As a writer, I’m used to working alone. The early morning hours seem to be my best time to explore big ideas and dissect everyday happenings to look at them a different way. Watching the sun issue in a new day is exhilarating.
I was thinking about how other people find their most productive time to work. When is yours?
We Early Risers – #606
What time do you get up in the morning?
I’m an early riser – 5 a.m. for the most part. Love to see the sun lighten the sky and insist on a new day as it grows bright.
That’s my best time to think. It’s when these Consider This shows are written.
It’s quiet and personal and the day’s responsibilities can be held at bay long enough for thoughts of love and gratitude and joy to be celebrated first.
I find myself smiling, in front of the computer screen in those early hours.
I never pay bills at that hour, or plan a budget or open the mail. Save those for the afternoon, when energy is waning and mundane things can be done.
Early mornings are meant for thinking . . . planning . . . being mesmerized by the consideration of things that are and dare to be.
It’s not a time for Facebook or websites that present other people’s thoughts and ideas. In early morning, I want to feel my own thoughts; take them out, explore them, see if they stand up to early morning scrutiny.

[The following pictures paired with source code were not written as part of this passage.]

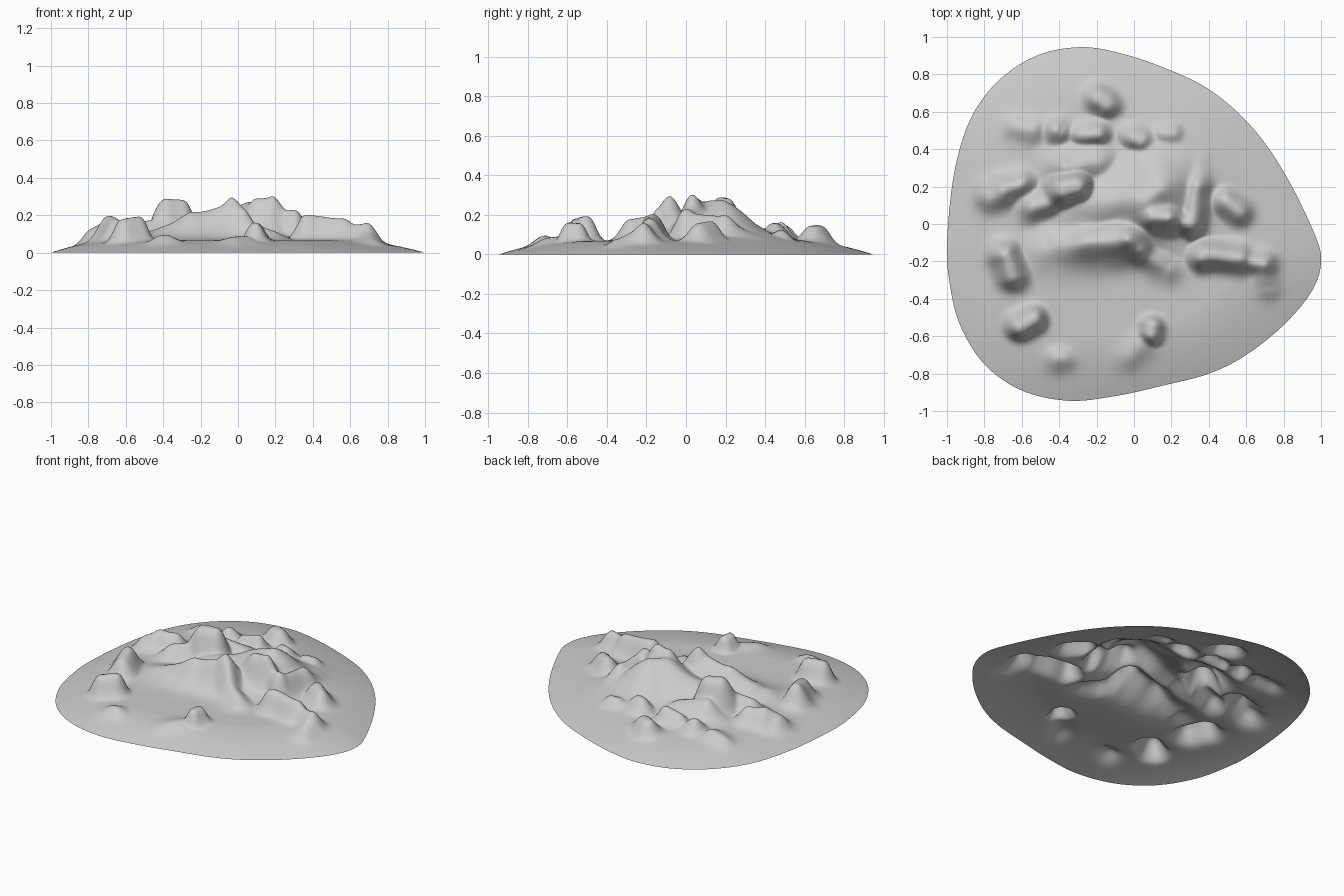
import bpy, bmesh, math
from mathutils import Vector, noise

# Shoreline control points (x, y)
SHORE = [(1, -.2), (.96, -.04), (.8, .28), (.62, .53), (.4, .72), (.15, .84), (-.1, .92), (-.3, .945),
         (-.52, .9), (-.72, .77), (-.87, .57), (-.96, .28), (-1, -.1), (-.985, -.32), (-.93, -.54),
         (-.8, -.75), (-.6, -.89), (-.35, -.945), (-.1, -.92), (.15, -.865), (.4, -.8), (.6, -.7),
         (.8, -.54), (.95, -.36)]

# Outlying hills as ridge lines: x1, y1, x2, y2, height1, height2, radius, steepness
HILLS = [
    (-.61, -.55, -.54, -.51, .19, .195, .068, 3.2),
    (-.69, -.17, -.65, -.27, .2, .18, .075, 2.4),
    (-.41, -.73, -.38, -.72, .11, .11, .06, 2),
    (.09, -.59, .1, -.55, .165, .16, .055, 3),
    (-.02, -.7, .03, -.66, .1, .1, .07, 2),
    (.37, -.17, .56, -.18, .205, .18, .07, 2.5),
    (.56, -.18, .7, -.22, .15, .16, .06, 2.2),
    (.69, -.22, .71, -.34, .15, .1, .06, 2),
    (.49, .12, .56, .07, .17, .16, .065, 2.3),
    (-.19, .67, -.15, .65, .155, .15, .072, 2.8),
    (-.63, .52, -.55, .5, .11, .115, .06, 2),
    (-.41, .5, -.39, .49, .15, .14, .06, 2),
    (-.28, .48, -.19, .48, .14, .165, .06, 2.2),
    (0, .46, .04, .44, .16, .16, .065, 2.1),
    (.15, .48, .21, .48, .125, .125, .055, 2),
]
# Central massif and its spurs
HILLS += [
    (-.77, .15, -.7, .17, .15, .17, .07, 2.1),
    (-.7, .19, -.6, .21, .17, .17, .065, 2),
    (-.54, .09, -.44, .12, .16, .18, .07, 2),
    (-.38, .18, -.31, .2, .29, .285, .09, 2.8),
    (-.36, .3, -.2, .33, .19, .15, .10, 1.8),
    (-.46, -.14, -.25, -.1, .12, .2, .11, 1.8),
    (-.25, -.1, -.03, -.08, .2, .27, .11, 1.8),
    (-.03, -.08, .02, -.13, .265, .23, .08, 2),
    (.02, -.14, .18, -.24, .18, .12, .075, 2),
    (.1, .04, .18, .03, .285, .295, .09, 2),
    (.2, .03, .3, 0, .24, .21, .065, 2.4),
    (.3, .01, .34, .2, .21, .19, .075, 2),
    (.34, .2, .36, .34, .17, .1, .07, 2),
    (-.25, .1, .05, .14, .16, .23, .16, 1.8),
    (.06, .12, .13, .18, .26, .275, .19, 1.7),
]


def shoreline(n):
    # Closed Catmull-Rom loop through the control points
    pts, m = [], len(SHORE)
    for i in range(n):
        u = i * m / n
        k, t = int(u), u % 1
        a, b, c, d = (Vector(SHORE[(k + j) % m]) for j in (-1, 0, 1, 2))
        pts.append(.5 * (2 * b + (c - a) * t + (2 * a - 5 * b + 4 * c - d) * t * t
                         + (3 * b - a - 3 * c + d) * t ** 3))
    return pts


def height(x, y, s):
    # Gentle beach, then a soft maximum of all hills
    e = min(1, (1 - s) / .36)
    base = .068 * (1 - (1 - e) ** 1.6)
    w = noise.noise_vector(Vector((x * 8, y * 8, 3))) * .012
    p, total = Vector((x + w.x, y + w.y)), 0
    for x1, y1, x2, y2, h1, h2, r, k in HILLS:
        a, d = Vector((x1, y1)), Vector((x2 - x1, y2 - y1))
        t = max(0, min(1, (p - a).dot(d) / d.length_squared))
        dist = (p - a - d * t).length
        if dist < 4 * r:
            total += ((h1 + (h2 - h1) * t - .07) * math.exp(-(dist / r) ** k)) ** 5
    return base + total ** .2


# Island: concentric rings shrinking from the shoreline
N, RINGS = 240, 100
CENTRE = Vector((-.1, 0))
shore = shoreline(N)
bm = bmesh.new()
middle = bm.verts.new((CENTRE.x, CENTRE.y, height(CENTRE.x, CENTRE.y, 0)))
previous = None
for j in range(1, RINGS + 1):
    s = j / RINGS
    ring = []
    for q in shore:
        p = CENTRE + (q - CENTRE) * s
        ring.append(bm.verts.new((p.x, p.y, height(p.x, p.y, s))))
    for i in range(N):
        k = (i + 1) % N
        if previous:
            bm.faces.new((previous[i], ring[i], ring[k], previous[k]))
        else:
            bm.faces.new((middle, ring[i], ring[k]))
    previous = ring
for f in bm.faces:
    f.smooth = True
mesh = bpy.data.meshes.new("island_terrain")
bm.to_mesh(mesh)
bm.free()
island = bpy.data.objects.new("island_terrain", mesh)
bpy.context.collection.objects.link(island)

Sometimes they don’t. And a show half written crumbles away like a lyric by Adele. Concepts that do not deserve your ear are burned at the stake and you never hear them.
How do you spend your early mornings? Please come to our online blog and post your response. If you have no early morning rituals, tell when you do contemplate or meditate or evaluate thoughts and ideas. I would so like to hear.
During the days of self-quarantine, many people found new ways to concentrate, connect and reach their inner selves. Makes you wonder what the long-term result will be of our experiences with an overabundance of togetherness for some, loneliness for others. Blessed are those who managed to achieve balance between the two.